Dataset entries:
-- Opening Marker --

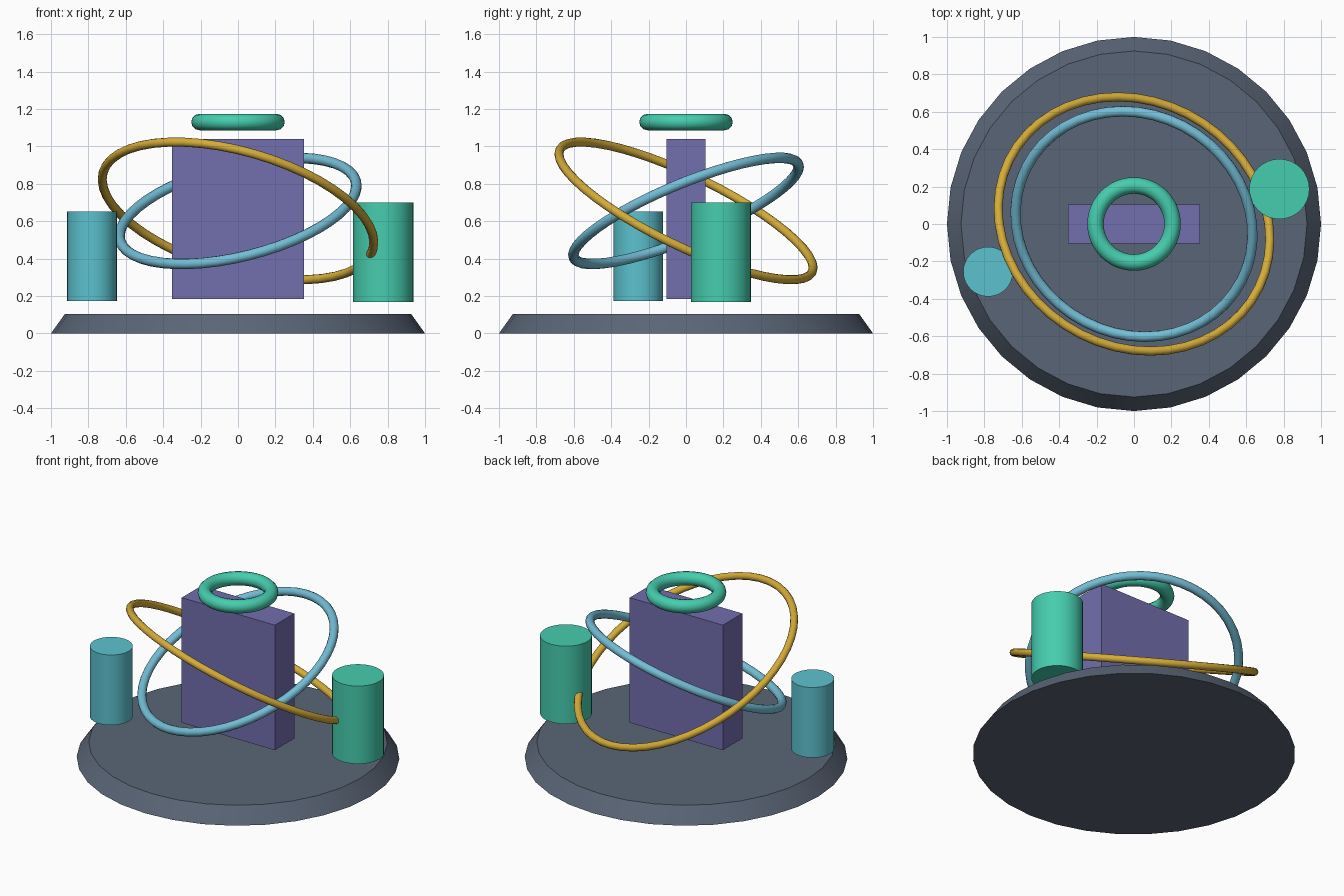
import bpy
from math import radians

cube = bpy.data.objects.get("Cube")
if cube:
    bpy.data.objects.remove(cube, do_unlink=True)


def material(name, r, g, b):
    """Flat material from display-space 0-255 values, stored as linear."""
    color = [((c / 255 + 0.055) / 1.055) ** 2.4 for c in (r, g, b)] + [1.0]
    mat = bpy.data.materials.new(name)
    mat.use_nodes = True
    mat.diffuse_color = color
    mat.node_tree.nodes["Principled BSDF"].inputs["Base Color"].default_value = color
    return mat


slate = material("slate grey", 90, 101, 118)
violet = material("muted violet", 114, 110, 174)
green = material("sea green", 70, 205, 174)
cyan = material("cyan", 92, 194, 207)
sky = material("sky blue", 116, 190, 214)
gold = material("gold", 212, 172, 56)


def finish(name, mat, smooth=True):
    obj = bpy.context.object
    obj.name = name
    obj.data.materials.append(mat)
    if smooth:
        bpy.ops.object.shade_smooth_by_angle(angle=radians(35))
    return obj


def column(name, mat, x, y, bottom, top, r_bottom, r_top):
    bpy.ops.mesh.primitive_cone_add(
        vertices=32, radius1=r_bottom, radius2=r_top, depth=top - bottom,
        location=(x, y, (bottom + top) / 2))
    return finish(name, mat)


def ring(name, mat, z, major, minor, tilt_x=0, tilt_y=0):
    bpy.ops.mesh.primitive_torus_add(
        major_segments=48, minor_segments=12, major_radius=major,
        minor_radius=minor, location=(0, 0, z),
        rotation=(radians(tilt_x), radians(tilt_y), 0))
    obj = finish(name, mat, smooth=False)
    bpy.ops.object.shade_smooth()
    return obj


# Bevelled round base
column("base", slate, 0, 0, 0, 0.105, 1.0, 0.925)

# Floating central slab
bpy.ops.mesh.primitive_cube_add(size=1, location=(0, 0, 0.612))
bpy.context.object.scale = (0.704, 0.21, 0.855)
finish("central_slab", violet, smooth=False)

# Floating side cylinders
column("left_cylinder", green, 0.777, 0.187, 0.168, 0.7, 0.161, 0.161)
column("right_cylinder", cyan, -0.78, -0.255, 0.172, 0.652, 0.133, 0.133)

# Level ring on top and the two tilted orbit rings
ring("top_ring", green, 1.13, 0.206, 0.044)
ring("inner_orbit_ring", sky, 0.655, 0.65, 0.028, 22, -14)
ring("outer_orbit_ring", gold, 0.655, 0.75, 0.024, -25, 16)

-- Closing Marker --

Task: From the entries above, copy each line that holds "ring".

Reply to the exercise:
def ring(name, mat, z, major, minor, tilt_x=0, tilt_y=0):
# Level ring on top and the two tilted orbit rings
ring("top_ring", green, 1.13, 0.206, 0.044)
ring("inner_orbit_ring", sky, 0.655, 0.65, 0.028, 22, -14)
ring("outer_orbit_ring", gold, 0.655, 0.75, 0.024, -25, 16)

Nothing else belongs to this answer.